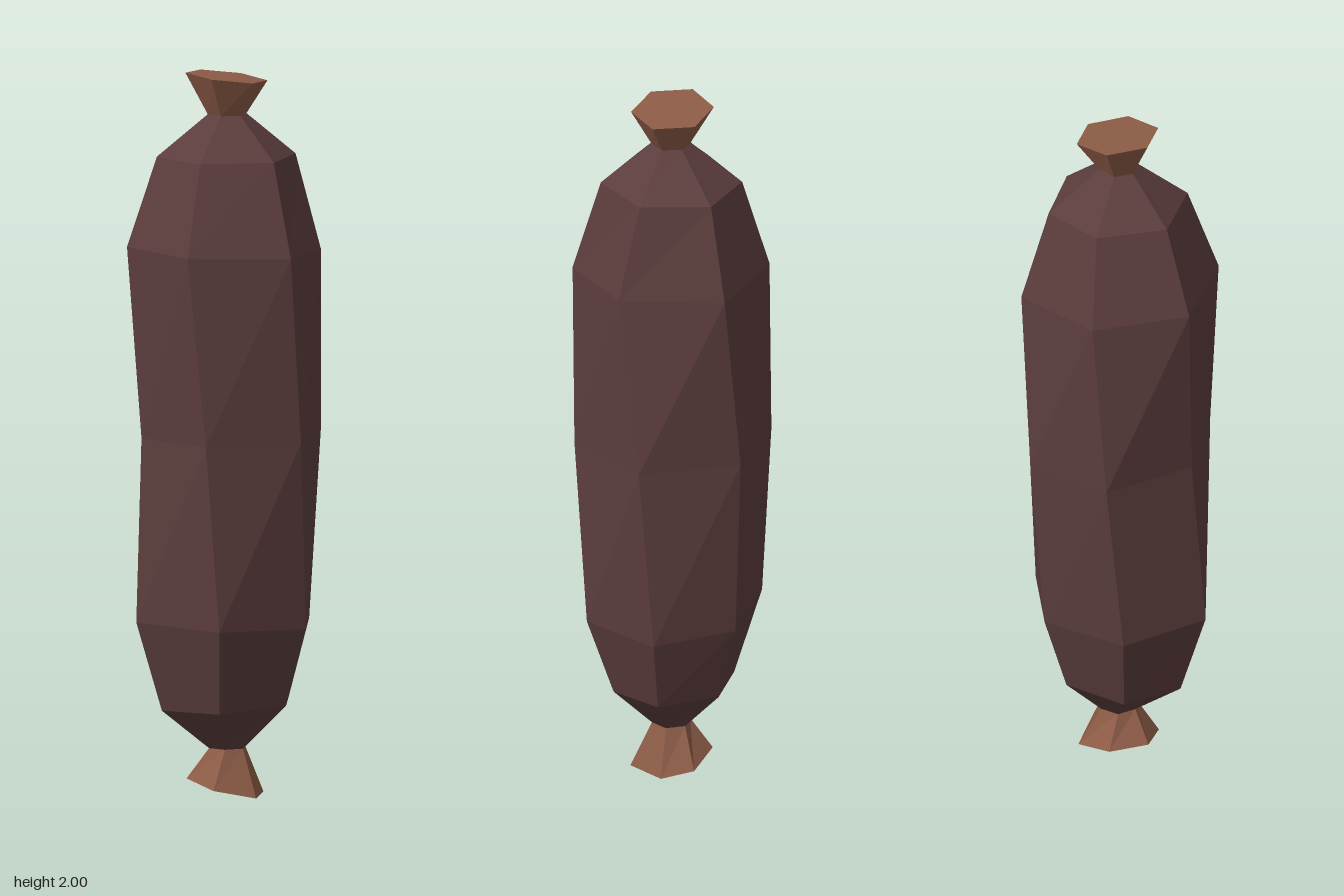
import * as THREE from 'three';

// Joins hexagonal rings (bottom to top) with faceted sides; optionally closes the ends.
function loft(rings, capBottom, capTop) {
  const pos = [];
  const tri = (...pts) => pts.forEach((p) => pos.push(...p));
  for (let r = 0; r < rings.length - 1; r++) {
    const a = rings[r], b = rings[r + 1];
    for (let k = 0; k < 6; k++) {
      const n = (k + 1) % 6;
      tri(a[n], a[k], b[k]);
      tri(a[n], b[k], b[n]);
    }
  }
  const first = rings[0], last = rings[rings.length - 1];
  for (let k = 1; k < 5; k++) {
    if (capBottom) tri(first[0], first[k], first[k + 1]);
    if (capTop) tri(last[0], last[k + 1], last[k]);
  }
  const g = new THREE.BufferGeometry();
  g.setAttribute('position', new THREE.Float32BufferAttribute(pos, 3));
  g.computeVertexNormals();
  return g;
}

// A ring from six x, z pairs at a height that may tilt along x and z.
const ring = (y, xz, tiltX = 0, tiltZ = 0) =>
  xz.map(([x, z]) => [x, y + tiltX * x + tiltZ * z, z]);

// A regular hexagon of x, z pairs.
const hex = (radius, degrees) => Array.from({ length: 6 }, (_, k) => {
  const t = THREE.MathUtils.degToRad(degrees + k * 60);
  return [radius * Math.cos(t), radius * Math.sin(t)];
});

export function createModel() {
  const group = new THREE.Group();
  const casing = new THREE.MeshStandardMaterial({ color: 0x5c3d3d, flatShading: true });
  casing.name = 'dark casing';
  const knot = new THREE.MeshStandardMaterial({ color: 0x8d5c47, flatShading: true });
  knot.name = 'brown knot';

  const add = (name, geometry, material) => {
    const mesh = new THREE.Mesh(geometry, material);
    mesh.name = name;
    group.add(mesh);
  };

  const lowNeck = ring(0.135, hex(0.054, -5));
  const highNeck = ring(1.885, hex(0.054, 7));

  // Slightly twisted, uneven body
  add('body', loft([
    lowNeck,
    ring(0.255, [[0.188, -0.03], [0.13, 0.12], [-0.08, 0.175], [-0.195, 0.02], [-0.12, -0.14], [0.06, -0.16]], 0.04),
    ring(0.485, [[0.25, -0.04], [0.165, 0.185], [-0.105, 0.246], [-0.272, 0.03], [-0.165, -0.205], [0.09, -0.22]], -0.04),
    ring(1.0, [[0.272, -0.005], [0.135, 0.232], [-0.14, 0.235], [-0.247, 0], [-0.135, -0.243], [0.12, -0.246]]),
    ring(1.515, [[0.25, 0.062], [0.1, 0.25], [-0.185, 0.212], [-0.273, -0.047], [-0.095, -0.252], [0.17, -0.218]], -0.03),
    ring(1.77, [[0.19, 0.022], [0.075, 0.177], [-0.127, 0.147], [-0.19, -0.037], [-0.06, -0.185], [0.12, -0.16]]),
    highNeck,
  ]), casing);

  // Flared, tilted ends
  add('bottomKnot', loft([
    ring(0.027, [[0.108, -0.01], [0.05, 0.1], [-0.07, 0.092], [-0.112, -0.015], [-0.045, -0.105], [0.068, -0.092]], -0.2, -0.13),
    lowNeck,
  ], true, false), knot);
  add('topKnot', loft([
    highNeck,
    ring(1.987, [[0.112, 0.013], [0.04, 0.102], [-0.073, 0.085], [-0.113, -0.022], [-0.04, -0.11], [0.072, -0.095]], -0.115, -0.02),
  ], false, true), knot);

  return group;
}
● ● ● ●
Keeping every character as it is, restate the lines above that run from the line with "function loft(rings, capBottom, capTop)" through the line with "const hex = (radius, degrees)", both included, and nothing else.

> **Response to the exercise**:
function loft(rings, capBottom, capTop) {
  const pos = [];
  const tri = (...pts) => pts.forEach((p) => pos.push(...p));
  for (let r = 0; r < rings.length - 1; r++) {
    const a = rings[r], b = rings[r + 1];
    for (let k = 0; k < 6; k++) {
      const n = (k + 1) % 6;
      tri(a[n], a[k], b[k]);
      tri(a[n], b[k], b[n]);
    }
  }
  const first = rings[0], last = rings[rings.length - 1];
  for (let k = 1; k < 5; k++) {
    if (capBottom) tri(first[0], first[k], first[k + 1]);
    if (capTop) tri(last[0], last[k + 1], last[k]);
  }
  const g = new THREE.BufferGeometry();
  g.setAttribute('position', new THREE.Float32BufferAttribute(pos, 3));
  g.computeVertexNormals();
  return g;
}

// A ring from six x, z pairs at a height that may tilt along x and z.
const ring = (y, xz, tiltX = 0, tiltZ = 0) =>
  xz.map(([x, z]) => [x, y + tiltX * x + tiltZ * z, z]);

// A regular hexagon of x, z pairs.
const hex = (radius, degrees) => Array.from({ length: 6 }, (_, k) => {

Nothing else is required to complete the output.